I’ve noticed a polarization of views in regards to cold-calling (speaking with people you don’t know yet, whether in person or over the phone) recently through various books and articles written on the subject.
Some claim it’s going the way of the dinosaur (or should); that only “old-timers” are using it because they can’t let go of the past.
Others say this way of prospecting is essential; a necessary part of the life of a salesperson. Proponents on this side of the argument insist on taking a proactive approach to prospecting, as opposed to a reactionary one (waiting for clients to come to you).
I hate to be politically correct, but the truth lies somewhere in the middle.
There are all kinds of ways to reach out and connect with people (as there should be). Rather than arguing over the minutiae of the topic, what’s more effective is choosing to engage in whatever it is that you’re comfortable with and that you’ll actually do!
I won’t deny there are efficiencies with marketing and selling via the web, emails, and social media, but this is not the only way to go. While there are other effective ways to reach people and develop relationships, being face-to-face and belly-to-belly with someone and the opportunity for them to become your client is definitely tried and true and serves a purpose: feedback.
The best way to get feedback on your prospect’s position is to interact with them personally. This enables you to not only hear their words, but also to pick up on the subtleties of their message through inflection, tone, or body language. These can all help you better understand their feelings and position. Cold-calling allows this dynamic to take place.

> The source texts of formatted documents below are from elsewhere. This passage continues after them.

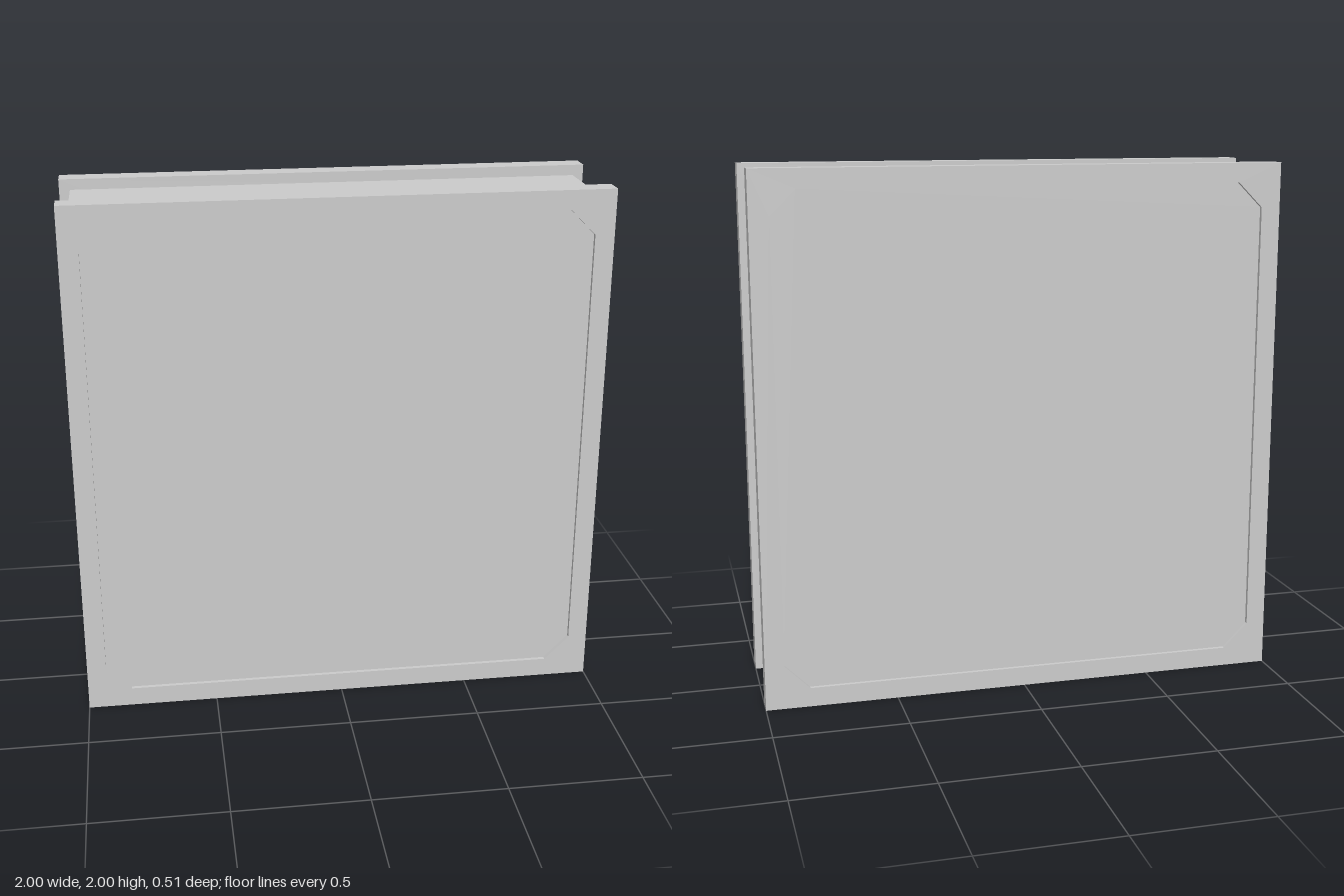
import * as THREE from 'three';

const HALF = 1;          // half width of the square flanges
const CORE = 0.96;       // half width of the body between them
const OUTER_Z = 0.255;   // outer face of each flange
const INNER_Z = 0.175;   // inner face of each flange
const RECESS = 0.015;    // depth of the sunken panes

// Square outline with optionally cut corners, centred on the origin
function squarePoints(h, cut = 0) {
  const points = [];
  for (const [sx, sy] of [[1, 1], [-1, 1], [-1, -1], [1, -1]]) {
    const a = new THREE.Vector2(sx * h, sy * (h - cut));
    const b = new THREE.Vector2(sx * (h - cut), sy * h);
    if (cut === 0) points.push(a);
    else points.push(...(sx * sy > 0 ? [a, b] : [b, a]));
  }
  return points;
}

export function createModel() {
  const model = new THREE.Group();
  model.name = 'squareBlock';
  const material = new THREE.MeshStandardMaterial({ color: 0xcccccc, flatShading: true });

  const add = (parent, name, geometry, z) => {
    const mesh = new THREE.Mesh(geometry, material);
    mesh.name = name;
    mesh.position.z = z;
    parent.add(mesh);
  };

  // Solid body between the flanges
  add(model, 'core', new THREE.BoxGeometry(2 * CORE, 2 * CORE, 2 * INNER_Z), 0);

  // Flange frame with a cut-corner opening, and the pane sunk into it
  const opening = squarePoints(0.927, 0.095);
  const frameShape = new THREE.Shape(squarePoints(HALF));
  frameShape.holes.push(new THREE.Path(opening));
  const frame = new THREE.ExtrudeGeometry(frameShape, { depth: OUTER_Z - INNER_Z, bevelEnabled: false });
  const pane = new THREE.ShapeGeometry(new THREE.Shape(opening));

  // Same face on the front and, turned round, on the back
  for (const [side, turn] of [['front', 0], ['back', Math.PI]]) {
    const face = new THREE.Group();
    face.name = side + 'Face';
    face.rotation.y = turn;
    add(face, side + 'Frame', frame, INNER_Z);
    add(face, side + 'Pane', pane, OUTER_Z - RECESS);
    model.add(face);
  }

  // Stand the block on the ground
  for (const part of model.children) part.position.y = HALF;
  return model;
}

As I mentioned in a previous post, it’s important not to become a victim of analysis paralysis. While there are many ways to reach out and contact people, the means by which you do it doesn’t much matter. just as long as you actually do it! What matters is that you listen and find ways to help them. Only then can you move them in some way.